"Patients are very excited that we now have generated and assembled the data, that we’ve kept our promise to make the data public, and that together we’ve created something tangible and positive from their experiences," Painter said.

The team is releasing the data before conducting its own deep analyses and working on publications so as to accelerate research progress as much as possible. Going forward, the project team intends to release a new dataset every six months as sequencing results become available.

Looking back at over the last two years, Wagle and Painter note that they are pleased with how the project has progressed, but agree that much work remains to be done.

"At two years, we can now say that we have all the pieces, and all the pieces work," Wagle said. "We can engage, register, and obtain consent from patients. We can access and abstract medical records. We can take in, process, and sequence tumor tissue and saliva. And we can put the end deliverable—data—out there for the world to use. Everything is feasible, which two years ago was not obvious.

"Going forward," he continued, "we have to push to scale up and start making discoveries. We feel the urgency, we want to go faster. And we know the patients are willing to go with us as fast as we're able to take them."

"I feel like we're at the tip of something that will ultimately be transformative for the entire community," Painter added.

Data from The Metastatic Breast Cancer Project are publicly available at mbcproject.org/data-release. The project is one of two direct-to-patient cancer research initiatives currently underway at the Broad Institute. The other, the Angiosarcoma Project, engages patients diagnosed with a rare tumor of the blood vessel walls. A third, the Metastatic Prostate Cancer Project, will launch in the coming months.

About the Broad Institute of MIT and Harvard?

Broad Institute of MIT and Harvard was launched in 2004 to empower this generation of creative scientists to transform medicine. The Broad Institute seeks to describe all the molecular components of life and their connections; discover the molecular basis of major human diseases; develop effective new approaches to diagnostics and therapeutics; and disseminate discoveries, tools, methods, and data openly to the entire scientific community.

Founded by MIT, Harvard, Harvard-affiliated hospitals, and the visionary Los Angeles philanthropists Eli and Edythe L. Broad, the Broad Institute includes faculty, professional staff, and students from throughout the MIT and Harvard biomedical research communities and beyond, with collaborations spanning over a hundred private and public institutions in more than 40 countries worldwide.

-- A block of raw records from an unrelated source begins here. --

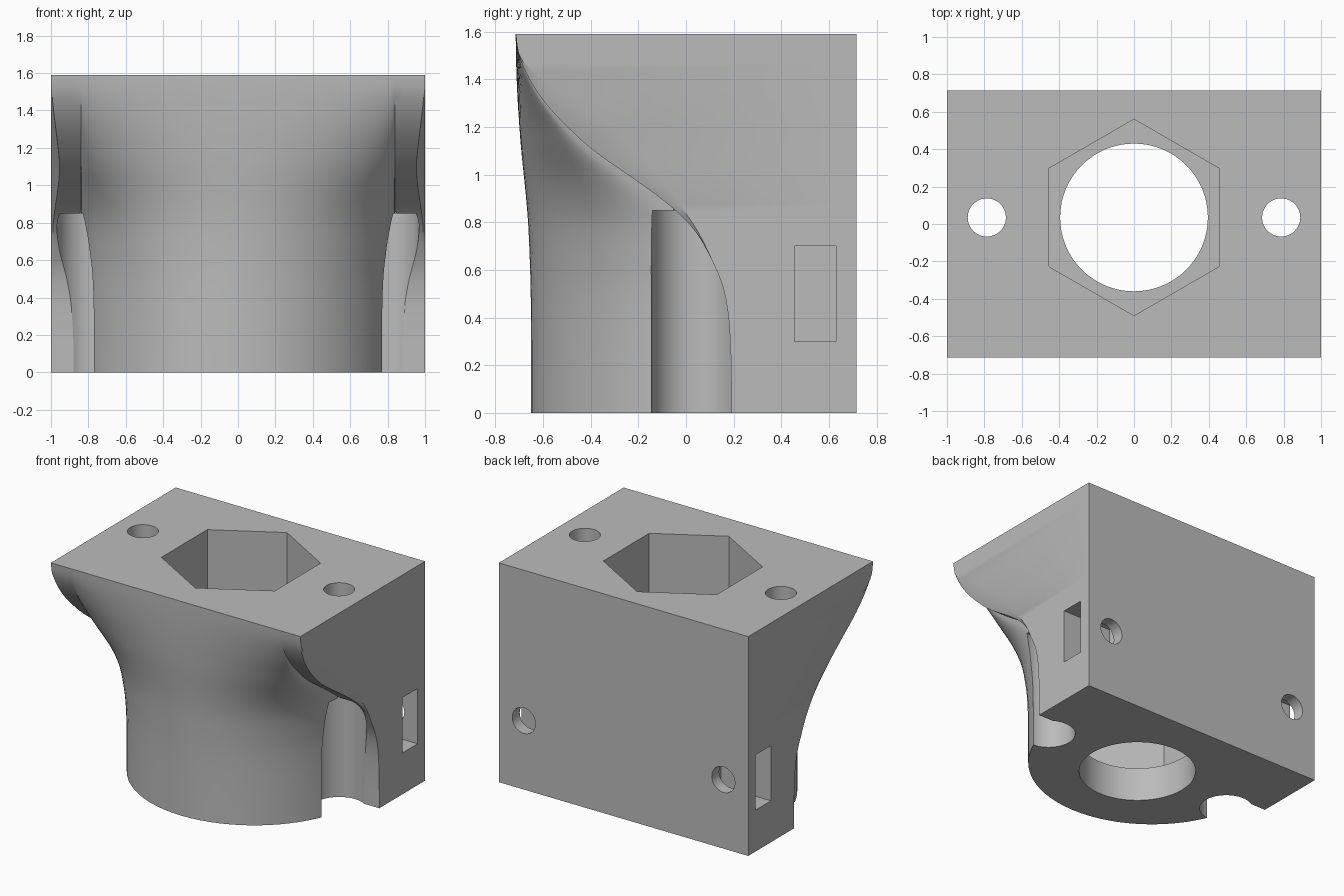
import bpy, bmesh, math

cube = bpy.data.objects.get("Cube")
if cube:
    bpy.data.objects.remove(cube, do_unlink=True)

grey = bpy.data.materials.new("plain_grey")
grey.use_nodes = True
colour = (0.5, 0.5, 0.5, 1)
grey.diffuse_color = colour
grey.node_tree.nodes["Principled BSDF"].inputs["Base Color"].default_value = colour

HEIGHT, BACK, FRONT = 1.59, 0.715, -0.715
RADIUS, BLOCK_Y = 0.84, 0.19       # rounded front and the block behind it
BORE_Y, SCREW_X = 0.035, 0.787


def lookup(table, z):
    """Straight-line interpolation in a short table of (z, value)."""
    for (z0, v0), (z1, v1) in zip(table, table[1:]):
        if z <= z1:
            return v0 + (v1 - v0) * max(0, (z - z0) / (z1 - z0))
    return table[-1][1]


def smooth_lookup(table, z):
    return sum(lookup(table, z + d * 0.02) for d in range(-3, 4)) / 7


FLARE = [(0.2, 0), (0.4, 0.01), (0.55, 0.04), (0.75, 0.15), (0.85, 0.25),
         (0.97, 0.43), (1.11, 0.66), (1.3, 0.87), (1.45, 0.97), (1.55, 1)]
WAIST = [(0.8, 0.99), (1.0, 0.96), (1.1, 0.95), (1.48, 0.995)]
SIDE_EDGE = [(0.2, 0.19), (0.55, 0.15), (0.77, 0.05), (0.97, -0.1),
             (1.11, -0.2), (1.3, -0.45), (1.48, -0.715)]


def section(z):
    """Half outline from the front middle to the back corner."""
    s, waist = smooth_lookup(FLARE, z), smooth_lookup(WAIST, z)
    pts = []
    for i in range(23):
        if i <= 18:
            t = math.pi / 2 * i / 18
            x, y = RADIUS * math.sin(t), BLOCK_Y - RADIUS * math.cos(t)
        else:
            x, y = RADIUS + (waist - RADIUS) * (i - 18) / 4, BLOCK_Y
        pts.append((x, y + (FRONT - y) * s))
    edge = max(pts[-1][1], smooth_lookup(SIDE_EDGE, z))
    return pts + [(1, edge), (1, BACK)]


# Body: round front at the bottom flaring into a rectangle at the top
bm = bmesh.new()
rows = []
for k in range(41):
    z = HEIGHT * k / 40
    half = section(z)
    outline = [(-x, y) for x, y in reversed(half[1:])] + half
    rows.append([bm.verts.new((x, y, z)) for x, y in outline])
for low, high in zip(rows, rows[1:]):
    for j in range(len(low)):
        n = (j + 1) % len(low)
        bm.faces.new((low[j], low[n], high[n], high[j]))
bm.faces.new(rows[0][::-1])
bm.faces.new(rows[-1])
bmesh.ops.recalc_face_normals(bm, faces=bm.faces)
mesh = bpy.data.meshes.new("mount_body")
bm.to_mesh(mesh)
bm.free()
body = bpy.data.objects.new("mount_body", mesh)
bpy.context.collection.objects.link(body)
mesh.materials.append(grey)


def cut(cutter):
    cutter.data.materials.append(grey)
    cutter.hide_render = True
    bpy.context.view_layer.objects.active = body
    mod = body.modifiers.new("cut", "BOOLEAN")
    mod.operation, mod.solver, mod.object = "DIFFERENCE", "EXACT", cutter
    bpy.ops.object.modifier_apply(modifier=mod.name)
    bpy.data.objects.remove(cutter, do_unlink=True)


def cut_round(x, y, z0, z1, r, sides=64, turn=0):
    bpy.ops.mesh.primitive_cylinder_add(
        vertices=sides, radius=r, depth=z1 - z0,
        location=(x, y, (z0 + z1) / 2), rotation=(0, 0, turn))
    cut(bpy.context.object)


# Central bore with a deep hexagonal pocket above it
cut_round(0, BORE_Y, -0.1, 0.5, 0.395)
cut_round(0, BORE_Y, 0.25, 1.8, 0.525, 6)

for side in (-1, 1):
    # Screw hole and its wide head clearance
    cut_round(side * SCREW_X, BORE_Y, 0.7, 1.8, 0.102, 48)
    cut_round(side * SCREW_X, BORE_Y, -0.1, 0.85, 0.181)
    # Nut slot in the side
    bpy.ops.mesh.primitive_cube_add(size=1, location=(side * 0.85, 0.542, 0.5))
    bpy.context.object.scale = (0.5, 0.175, 0.4)
    cut(bpy.context.object)
    # Bolt hole in the back
    bpy.ops.mesh.primitive_cylinder_add(
        vertices=48, radius=0.093, depth=0.3, location=(side * 0.8, 0.7, 0.5),
        rotation=(math.pi / 2, 0, 0))
    cut(bpy.context.object)

bpy.ops.object.select_all(action="DESELECT")
body.select_set(True)
bpy.context.view_layer.objects.active = body
bpy.ops.object.shade_smooth_by_angle(angle=math.radians(30))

For further information about the Broad Institute, go to http://www.broadinstitute.org.